GREENSBORO, N.C. (WGHP) — Child care centers across the Triad are hoping to get some help from Washington.
They can’t keep enough staff on hand to serve kids and are turning some families away because they don’t have enough qualified teachers to serve them.
“At this facility, we currently have 20 full-time teachers. We’re in need of five. And at the other facility, we have eight full-time teachers, and we need two,” said Josette Baouna, the facility administrator for the Academy of Spoiled Kids.
Leaders at AOSK can’t get the qualified candidates they need to even show up for an interview. It has a domino effect on their business.
“We’re getting calls every day, and we’re turning away children every day based on the need for more teachers,” said Jamesa Bitting, management team advisor for AOSK.
More and more qualified early childhood teachers are leaving the low-paying business.
“When we can’t pay, it’s really hard to get people in the door with the disposition and the heart and the education and the experience to be there, love it and stay,” said Ashley Allen, a work environment and compensation coordinator with UNCG.
Part of the plan pushed by the Biden Administration would provide large subsidies and grants to child care centers to pay their teachers more. It would also cap the amount a family pays for child care at seven% of their income.
“What’s interesting is we have many teachers in programs with the education that can’t afford where they are for their own children.
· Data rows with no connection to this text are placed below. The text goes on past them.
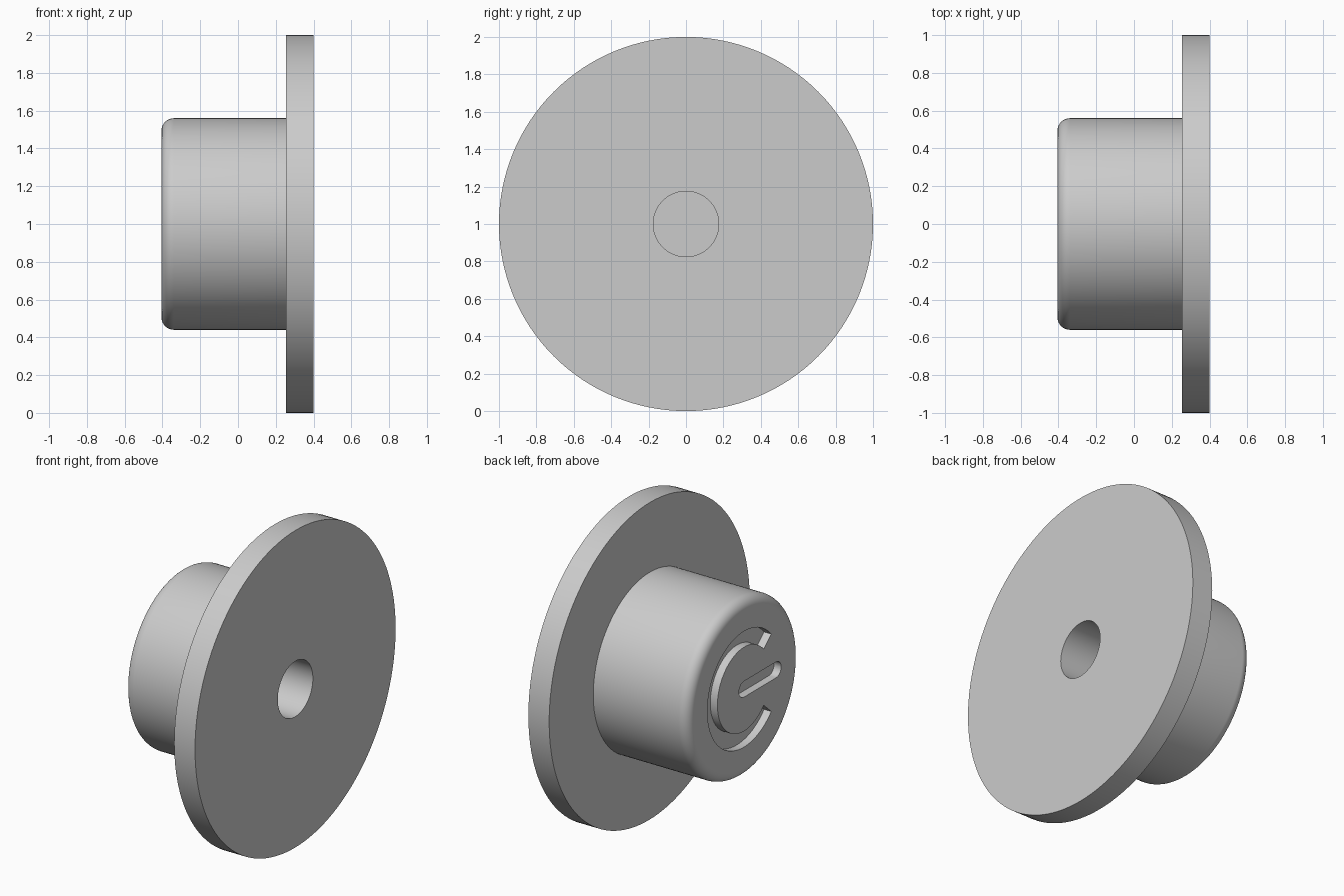
import bpy, bmesh
from math import sin, cos, pi, radians
from mathutils import Matrix, Vector

cube = bpy.data.objects.get("Cube")
if cube:
    bpy.data.objects.remove(cube, do_unlink=True)

SEGMENTS = 128
BACK, FLANGE, FRONT = -0.405, 0.255, 0.4   # stations along the x axis
BOSS_R, FILLET, BORE_R, BORE_DEPTH = 0.56, 0.065, 0.175, 0.5
DEPTH = 0.05                               # engraving depth

grey = bpy.data.materials.new("plain_grey")
grey.use_nodes = True
colour = (0.6, 0.6, 0.6, 1)
grey.diffuse_color = colour
grey.node_tree.nodes["Principled BSDF"].inputs["Base Color"].default_value = colour


def make_object(name, bm):
    bmesh.ops.recalc_face_normals(bm, faces=bm.faces)
    mesh = bpy.data.meshes.new(name)
    bm.to_mesh(mesh)
    bm.free()
    mesh.materials.append(grey)
    obj = bpy.data.objects.new(name, mesh)
    bpy.context.collection.objects.link(obj)
    obj.location.z = 1
    return obj


def revolve(name, profile):
    """Turn an (x, radius) profile around the x axis."""
    bm = bmesh.new()
    verts = [bm.verts.new((x, 0, r)) for x, r in profile]
    edges = [bm.edges.new(pair) for pair in zip(verts, verts[1:])]
    bmesh.ops.spin(bm, geom=verts + edges, cent=(0, 0, 0), axis=(1, 0, 0),
                   angle=2 * pi, steps=SEGMENTS, use_duplicate=False)
    bmesh.ops.remove_doubles(bm, verts=bm.verts, dist=1e-5)
    return make_object(name, bm)


def engraver(name, outline):
    """Extrude an outline, drawn on the boss face, into a cutter."""
    bm = bmesh.new()
    face = bm.faces.new([bm.verts.new((BACK - 0.1, -u, z)) for u, z in outline])
    new = bmesh.ops.extrude_face_region(bm, geom=[face])["geom"]
    bmesh.ops.translate(bm, vec=(0.1 + DEPTH, 0, 0),
                        verts=[v for v in new if isinstance(v, bmesh.types.BMVert)])
    return make_object(name, bm)


def arc(cu, cz, r, start, end, steps):
    angles = [radians(start + (end - start) * i / steps) for i in range(steps + 1)]
    return [(cu + r * cos(a), cz + r * sin(a)) for a in angles]


# Flanged body with rounded boss and blind bore, as one turned profile
bore_end = FRONT - BORE_DEPTH
rounding = arc(BACK + FILLET, BOSS_R - FILLET, FILLET, 180, 90, 10)
body = revolve("flanged_knob", [
    (BACK, 0), *rounding, (FLANGE, BOSS_R), (FLANGE, 1), (FRONT, 1),
    (FRONT, BORE_R), (bore_end, BORE_R), (bore_end, 0)])

# Open ring and slot engraved in the boss face
ring = arc(0, 0, 0.365, 42, 318, 72) + arc(0, 0, 0.265, 318, 42, 72)
slot = arc(0, 0, 0.05, 90, 270, 16) + arc(0.32, 0, 0.05, -90, 90, 16)
bpy.context.view_layer.objects.active = body
for name, outline in (("ring_cutter", ring), ("slot_cutter", slot)):
    cutter = engraver(name, outline)
    cutter.hide_render = True
    cut = body.modifiers.new(name, 'BOOLEAN')
    cut.operation = 'DIFFERENCE'
    cut.solver = 'EXACT'
    cut.object = cutter
    bpy.ops.object.modifier_apply(modifier=cut.name)
    bpy.data.objects.remove(cutter, do_unlink=True)

# Smooth shading with crisp edges
for obj in bpy.context.selected_objects:
    obj.select_set(False)
body.select_set(True)
bpy.ops.object.shade_smooth_by_angle(angle=radians(30))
So oftentimes, you’ll see child care programs offering discounts for their own employees in order to be able to retain that staff,” Allen said.
Robin Lewis was one of those teachers. Lewis teaches Pre-K at Wishview Children’s Center in Greensboro.
“The price tag is so expensive, I think sometimes families are having to make those tough decisions,” Lewis said.
On average, a Guilford County family could pay at least $1,000 to $1,500 per month for infant care.
The people who run the centers say the money can’t come soon enough.
“Child care facilities we had great relationships with two years ago are nonexistent, so we don’t know how long we’re going to be able to sustain quality child care if we don’t get the funding,” Bitting said.
The measure is set to go before the House towards the end of the week.